Therefore, as the elect of God, holy and beloved, put on tender mercies, kindness, humility, meekness, longsuffering; bearing with one another, and forgiving one another, if anyone has a complaint against another; even as Christ forgave you, so you also must do. (Colossians 3:12–14—NKJV)

Disagreements will always be found where there are at least two people pursuing life. When two or more are trying to work together toward a common goal, there will likely be disagreements precisely because each is an individual. This problem is to be expected among men. If there is no common goal toward which the individuals are bound, then “agreeing to disagree agreeably” while each goes their own separate way is a useful approach.

But when there is a common goal, a common employer, a common identity, and especially when there is a common spiritual family, then there must be some resolution of disagreements, settling of debts, modification of actions, and tempering of hurt feelings. These are the downside risks of cooperation, but do not forget the glories of resolution, the success of accomplishment and victories of teamwork! When both parties are believers, then the sweet influences of the Holy Spirit will be seen in the exercise of Christian graces.

In the arena of church life, one is immediately faced with a potentially volatile mix of people with strong feelings. Though they ideally have a strong allegiance to their Lord and Savior and are admonished by the same biblical standards of conduct, yet they are bound to have strong convictions and believe in doctrines which distinguish among believers. Strong doctrine forms strong convictions which enforce strong opinions and therefore strong actions. That doctrinally strong churches survive is attributable to the Holy Spirit.

My father’s generation used to have a way of affirming friendship when friends did not agree. Once their differences where aired and they knew there was no way to compromise, then they would clarify their feelings and shake hands. One would say to the other, “No hard feelings?” and the other would assure, “No hard feelings.” Firm belief is expected of men of principle who are, by those beliefs, compelled to be men of action. At the point of action they may be forced to part ways until the situation over which they differ is passed. “Hard and fast” convictions, like hard facts, are things that cannot be modified, but hurt feelings that are brought under submission to higher ideals demand to be informed and disarmed. Though the offended feelings will still be “hurt feelings,” they no longer need be “hard feelings.”
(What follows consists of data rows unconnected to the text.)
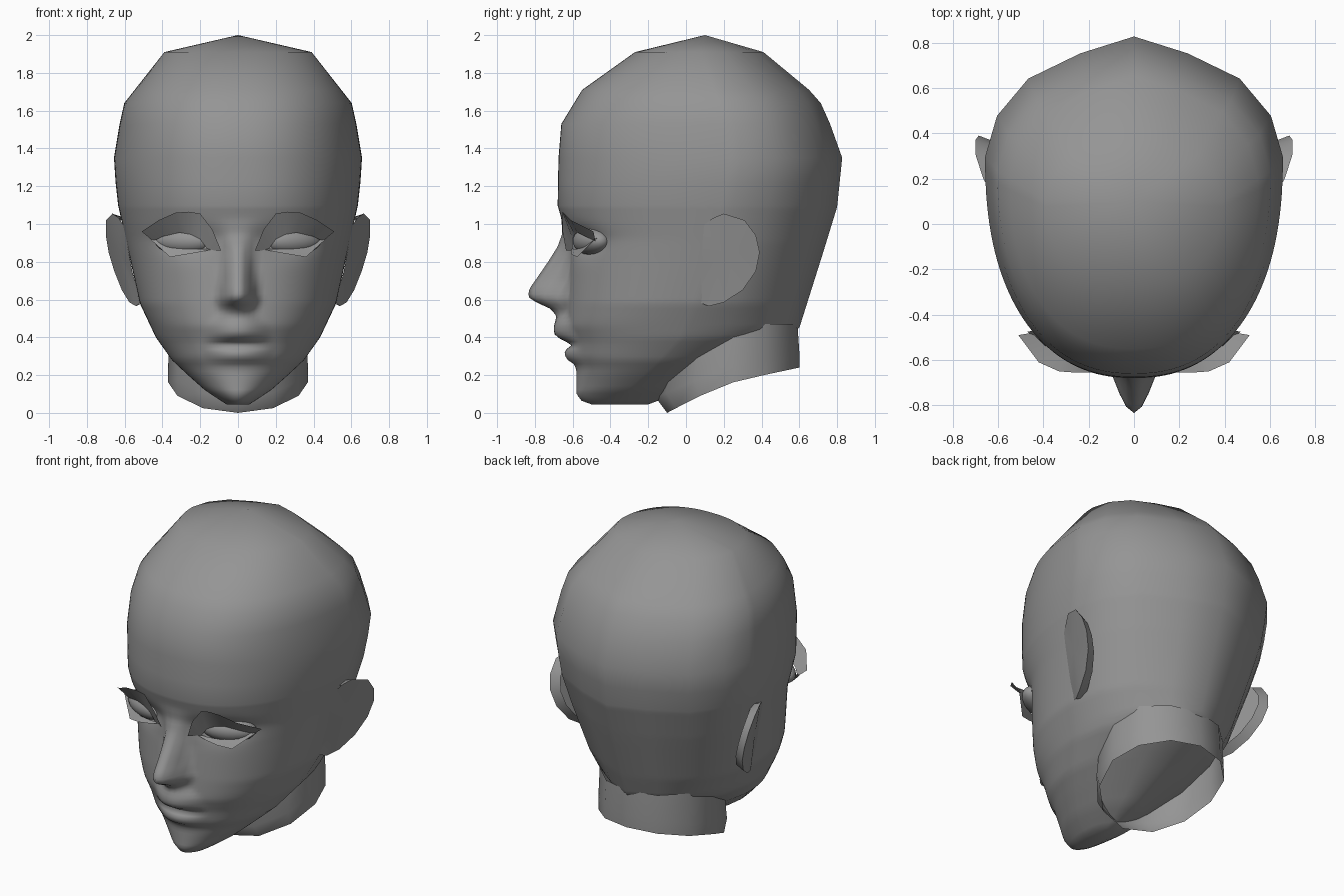
import bpy, bmesh, math

if "Cube" in bpy.data.objects:
    bpy.data.objects.remove(bpy.data.objects["Cube"])

skin = bpy.data.materials.new("grey skin")
skin.diffuse_color = (0.3, 0.3, 0.3, 1)
skin.use_nodes = True
skin.node_tree.nodes["Principled BSDF"].inputs["Base Color"].default_value = skin.diffuse_color


def lerp(table, z):
    """Piecewise linear lookup in (key, value) pairs with rising keys."""
    if z <= table[0][0]:
        return table[0][1]
    for (a, va), (b, vb) in zip(table, table[1:]):
        if z <= b:
            return va + (vb - va) * (z - a) / (b - a)
    return table[-1][1]


def finish(name, bm, angle=180):
    me = bpy.data.meshes.new(name)
    bm.to_mesh(me)
    bm.free()
    ob = bpy.data.objects.new(name, me)
    bpy.context.collection.objects.link(ob)
    me.materials.append(skin)
    bpy.ops.object.select_all(action='DESELECT')
    ob.select_set(True)
    bpy.context.view_layer.objects.active = ob
    if angle < 180:
        bpy.ops.object.shade_smooth_by_angle(angle=math.radians(angle))
    else:
        bpy.ops.object.shade_smooth()
    return ob


def bridge(bm, rings, closed=True):
    n = len(rings[0])
    for a, b in zip(rings, rings[1:]):
        for i in range(n if closed else n - 1):
            j = (i + 1) % n
            bm.faces.new((a[i], a[j], b[j], b[i]))


def both_sides(name, build, angle):
    for side, s in (("left", -1), ("right", 1)):
        bm = bmesh.new()
        build(bm)
        if s < 0:
            for v in bm.verts:
                v.co.x *= -1
            bmesh.ops.reverse_faces(bm, faces=bm.faces)
        finish(f"{name}_{side}", bm, angle)


# Head outline by height: half width, front, widest depth, back
WIDTH = [(.045, .06), (.07, .10), (.12, .175), (.2, .265), (.28, .35), (.4, .435), (.58, .52),
         (.83, .575), (1.1, .635), (1.33, .66), (1.63, .61), (1.91, .39)]
FRONT = [(.045, -.5), (.06, -.545), (.1, -.57), (.24, -.575), (.3, -.60), (.37, -.605),
         (.46, -.635), (.6, -.63), (.8, -.62), (.93, -.625), (1.0, -.65), (1.1, -.68),
         (1.35, -.675), (1.53, -.66), (1.71, -.55), (1.91, -.27)]
WIDEST = [(.045, -.36), (.12, -.3), (.28, -.12), (.4, 0), (.58, .08), (.9, .2), (1.33, .3), (1.6, .25), (1.91, .1)]
BACK = [(.045, -.2), (.06, -.16), (.12, 0), (.28, .3), (.4, .55), (.45, .6), (.83, .72), (1.09, .8),
        (1.38, .83), (1.67, .7), (1.91, .41)]
# Centre line of nose, lips and chin, and how far it spreads sideways
MIDLINE = [(.045, -.5), (.06, -.55), (.1, -.58), (.23, -.58), (.26, -.595), (.285, -.635), (.33, -.645),
           (.352, -.61), (.365, -.60), (.385, -.66), (.42, -.70), (.46, -.70), (.51, -.685), (.55, -.715),
           (.575, -.77), (.605, -.83), (.64, -.835), (.67, -.82), (.72, -.785), (.8, -.73),
           (.88, -.68), (.95, -.655), (1.03, -.66), (1.1, -.68)]
SPREAD = [(.24, .17), (.36, .2), (.47, .17), (.53, .10), (.6, .125), (.7, .105), (.85, .09), (1.0, .13)]


def face_depth(x, z):
    """Push in y for the nose, lips and eye sockets."""
    d = 0
    if z < 1.1:
        u = abs(x) / lerp(SPREAD, z)
        if u < 1:
            d += (lerp(MIDLINE, z) - lerp(FRONT, z)) * (1 - u * u) ** 1.6
    d += .045 * math.exp(-((abs(x) - .28) / .13) ** 2 - ((z - .91) / .07) ** 2)
    return d


# Head: stacked rings, dense across the face and coarse at the back
N = 36
levels = [.045 + .0195 * i for i in range(55)] + [1.22, 1.35, 1.53, 1.64, 1.71, 1.91]
bm = bmesh.new()
rings = []
for z in levels:
    w, f, c, b = (lerp(t, z) for t in (WIDTH, FRONT, WIDEST, BACK))
    p = 2.0 + .3 * min(1, max(0, (z - .1) / .4))
    half = []
    for i in range(N + 1):
        a = i / N * math.pi / 2
        x = w * math.sin(a) ** (2 / p)
        y = c + (f - c) * max(0, math.cos(a)) ** (2 / p)
        half.append((x, y + face_depth(x, z)))
    half += [(w * .92, c + (b - c) * .34), (w * .71, c + (b - c) * .65), (w * .36, c + (b - c) * .86), (0, b)]
    loop = half + [(-x, y) for x, y in half[-2:0:-1]]
    rings.append([bm.verts.new((x, y, z)) for x, y in loop])
bridge(bm, rings)
crown = bm.verts.new((0, .1, 2.0))
top = rings[-1]
for i in range(len(top)):
    bm.faces.new((top[i], top[(i + 1) % len(top)], crown))
bm.faces.new(rings[0][::-1])
finish("head", bm)

# Neck: open tube with a slanted rim
RIM = [(-.1, 0), (.05, .08), (.27, .17), (.6, .24)]
bm = bmesh.new()
rings = []
for k in range(3):
    ring = []
    for i in range(12):
        a = i * math.pi / 6
        x, y = .37 * math.sin(a), .25 - .35 * math.cos(a)
        z = lerp(RIM, y)
        if k == 1:
            y -= .06 * max(0, math.cos(a))
            z += .08
        elif k == 2:
            x, y, z = x * .98, .25 - .34 * math.cos(a), .47
        ring.append(bm.verts.new((x, y, z)))
    rings.append(ring)
bridge(bm, rings)
finish("neck", bm)

# Ears: a slanted outer sheet with a narrow turned-in rim
EAR = [(.09, .99, .605), (.14, 1.03, .63), (.2, 1.055, .665), (.31, 1.02, .70), (.37, .94, .70),
       (.39, .85, .685), (.37, .75, .655), (.30, .65, .615), (.2, .585, .575), (.12, .565, .54),
       (.07, .585, .515), (.085, .75, .56)]


def ear(bm):
    edge = [bm.verts.new((x, y, z)) for y, z, x in EAR]
    hub = bm.verts.new((.625, .2, .84))
    n = len(edge)
    for i in range(n):
        bm.faces.new((edge[(i + 1) % n], edge[i], hub))
    back = [bm.verts.new((x - .06, y + (.2 - y) * .12, z + (.84 - z) * .1)) for y, z, x in EAR[1:10]]
    bridge(bm, [back, edge[1:10]], closed=False)


both_sides("ear", ear, 50)


# Eyeballs: flattened balls turned outwards with the face
def eye(bm):
    bmesh.ops.create_uvsphere(bm, u_segments=24, v_segments=14, radius=1)
    t = math.radians(22)
    for v in bm.verts:
        x, y, z = v.co.x * .165, v.co.y * .085, v.co.z * .075
        v.co = (.285 + x * math.cos(t) - y * math.sin(t), -.50 + x * math.sin(t) + y * math.cos(t), .91 + z)


both_sides("eyeball", eye, 180)


# Lashes: thin single sheets flaring away from the lids
def strip(inner, outer):
    def build(bm):
        bridge(bm, [[bm.verts.new(p) for p in inner], [bm.verts.new(p) for p in outer]], closed=False)
    return build


both_sides("upper_lash", strip(
    [(.125, -.61, .86), (.165, -.60, .87), (.2, -.60, .92), (.25, -.59, .945), (.31, -.575, .955),
     (.395, -.535, .935), (.45, -.48, .91)],
    [(.09, -.635, .86), (.135, -.655, .97), (.2, -.655, 1.055), (.26, -.655, 1.065), (.33, -.65, 1.06),
     (.42, -.61, 1.02), (.51, -.49, .96)]), 180)
both_sides("lower_lash", strip(
    [(.14, -.60, .87), (.2, -.595, .867), (.28, -.58, .867), (.38, -.535, .88), (.44, -.47, .925)],
    [(.14, -.605, .865), (.2, -.61, .852), (.28, -.605, .838), (.36, -.575, .825), (.47, -.475, .925)]), 180)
Our text speaks to this good behavior of a bygone era. I often call verses 12 through 16 “The Great Compassion” of the local church. The passage begins with that which forms the local church and its relationships—the election of God making us each holy and beloved in the sight of our Lord and, hopefully, in the sight of each other. As a man puts on clothing in preparation for his workday, so the believer must put on behaviors that are fitting for someone who is privileged to be in the local body of Christ. Being supremely loved of God demands that every believer deploy that love in behalf of others, who themselves are also the objects of His love. Review the qualities of this divine love: tender mercies (compassionate pity), kindness (the spirit in which goodness is extended), humility (seeing each other through God’s eyes), meekness (strength under self-control), longsuffering (biblically handling injuries from others), bearing with one another (enduring and upholding one another), and forgiving one another (giving up your right of vengeance).

Verse 13 then raises the subject of “hard feelings” which may be harbored by a given party. The Greek word means complaint, blame, occasion of complaint; from the root word for a fate, a lot. While the text does not minimize the “complaint,” it does require the parties to filter their interpretation of the complaint and their response to the complaint by remembering the grace of God in daily granting each one of us total and free forgiveness. Just as Christ has forgiven us, so we “must do;” we are obligated to extend the same to others. The text is not delving into: Who is right? How big was the offense? Will it likely happen again? It is all about the debt of agape love which is the bond of perfection (love is the cement that holds unity together—Ephesians 4:3, Colossians 2:2) as described in verse 14.

Are you nurturing hard feelings towards others or are hard feelings being re-wounded whenever you interact with a particular believer? Make your feelings submit to the example you receive from your Lord who is always willing to treat you with grace even when you regularly let Him down. Trust and obey.